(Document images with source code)
⟨

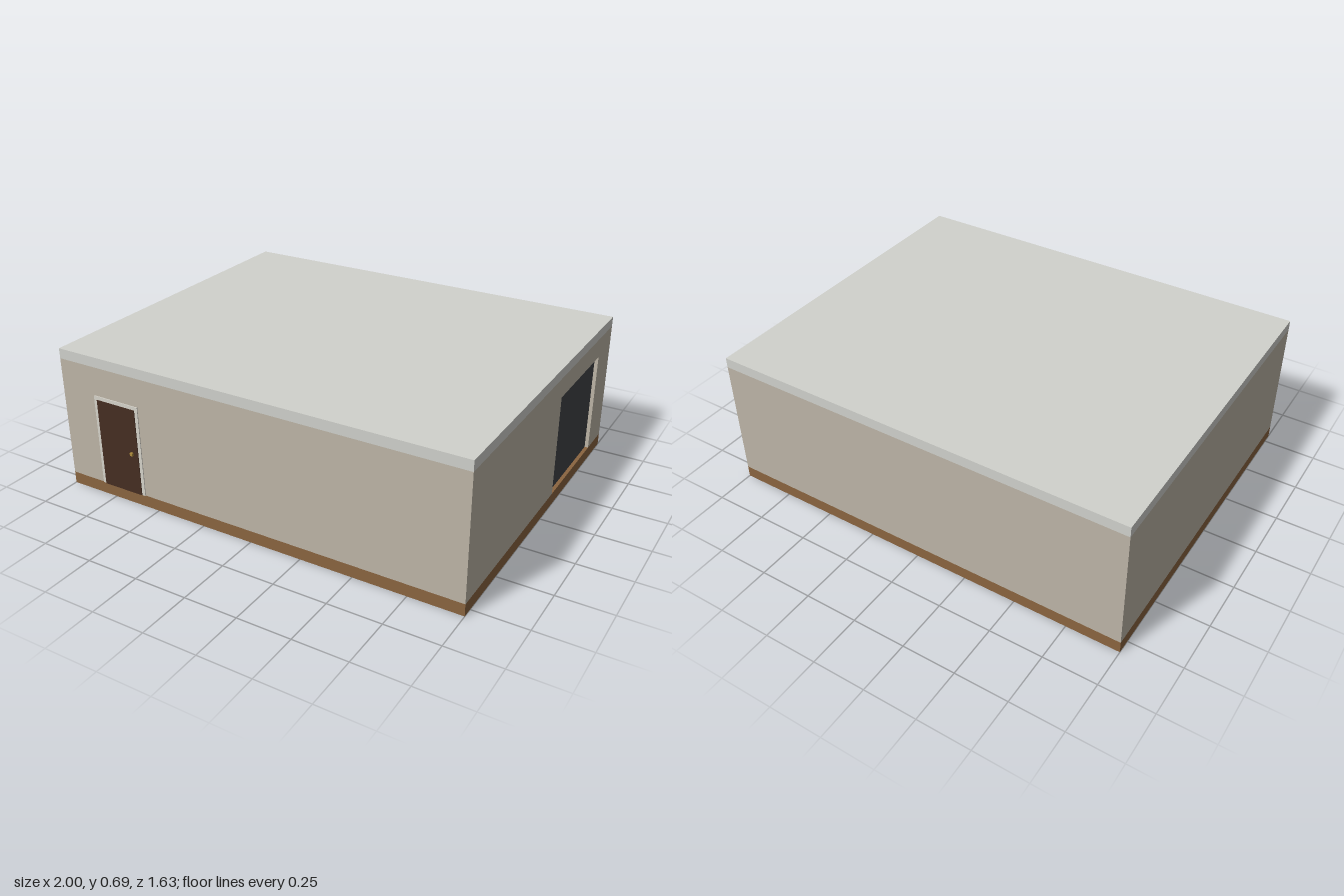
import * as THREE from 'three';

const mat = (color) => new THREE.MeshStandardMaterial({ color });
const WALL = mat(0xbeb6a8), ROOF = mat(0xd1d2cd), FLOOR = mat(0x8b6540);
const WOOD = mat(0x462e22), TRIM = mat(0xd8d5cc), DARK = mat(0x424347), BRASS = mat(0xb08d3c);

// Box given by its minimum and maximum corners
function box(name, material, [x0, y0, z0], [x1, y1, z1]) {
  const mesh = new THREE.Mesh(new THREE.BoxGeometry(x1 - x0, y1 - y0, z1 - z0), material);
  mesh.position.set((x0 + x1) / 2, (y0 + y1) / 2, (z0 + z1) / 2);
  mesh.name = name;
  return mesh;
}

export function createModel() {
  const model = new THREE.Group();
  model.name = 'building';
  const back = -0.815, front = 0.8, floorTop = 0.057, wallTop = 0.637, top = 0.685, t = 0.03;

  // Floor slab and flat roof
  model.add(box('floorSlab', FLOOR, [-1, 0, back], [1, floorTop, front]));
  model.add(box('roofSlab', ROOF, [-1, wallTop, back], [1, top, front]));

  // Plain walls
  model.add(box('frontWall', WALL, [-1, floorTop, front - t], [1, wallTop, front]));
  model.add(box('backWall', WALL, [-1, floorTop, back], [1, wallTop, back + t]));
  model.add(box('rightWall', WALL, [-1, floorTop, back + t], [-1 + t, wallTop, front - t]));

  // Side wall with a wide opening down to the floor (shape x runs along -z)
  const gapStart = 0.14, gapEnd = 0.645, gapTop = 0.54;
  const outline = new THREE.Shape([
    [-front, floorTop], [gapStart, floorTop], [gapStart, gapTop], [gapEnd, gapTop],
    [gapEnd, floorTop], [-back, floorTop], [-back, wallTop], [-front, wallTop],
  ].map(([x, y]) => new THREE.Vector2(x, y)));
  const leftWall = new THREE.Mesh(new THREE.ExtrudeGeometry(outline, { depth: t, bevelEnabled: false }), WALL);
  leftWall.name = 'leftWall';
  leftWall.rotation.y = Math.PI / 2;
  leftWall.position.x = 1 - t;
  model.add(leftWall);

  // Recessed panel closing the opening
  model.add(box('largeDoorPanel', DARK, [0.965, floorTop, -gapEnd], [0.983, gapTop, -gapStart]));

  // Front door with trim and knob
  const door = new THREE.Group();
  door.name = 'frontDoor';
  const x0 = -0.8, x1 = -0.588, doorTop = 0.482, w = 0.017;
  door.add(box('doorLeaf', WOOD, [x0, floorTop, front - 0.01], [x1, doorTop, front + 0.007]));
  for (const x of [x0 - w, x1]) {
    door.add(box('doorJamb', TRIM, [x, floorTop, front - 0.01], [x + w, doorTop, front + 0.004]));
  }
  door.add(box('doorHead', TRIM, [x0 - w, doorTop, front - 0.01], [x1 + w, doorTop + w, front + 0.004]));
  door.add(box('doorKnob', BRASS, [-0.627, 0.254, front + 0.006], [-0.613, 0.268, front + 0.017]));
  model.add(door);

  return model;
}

⟩

- [EXERCISE PROMPT] What is needed is an exact copy of the lines from the one containing "const x0 = -0.8, x1" through the final line of the data, both included, and nothing more.

- [REPLY TO THE TASK]
  const x0 = -0.8, x1 = -0.588, doorTop = 0.482, w = 0.017;
  door.add(box('doorLeaf', WOOD, [x0, floorTop, front - 0.01], [x1, doorTop, front + 0.007]));
  for (const x of [x0 - w, x1]) {
    door.add(box('doorJamb', TRIM, [x, floorTop, front - 0.01], [x + w, doorTop, front + 0.004]));
  }
  door.add(box('doorHead', TRIM, [x0 - w, doorTop, front - 0.01], [x1 + w, doorTop + w, front + 0.004]));
  door.add(box('doorKnob', BRASS, [-0.627, 0.254, front + 0.006], [-0.613, 0.268, front + 0.017]));
  model.add(door);

  return model;
}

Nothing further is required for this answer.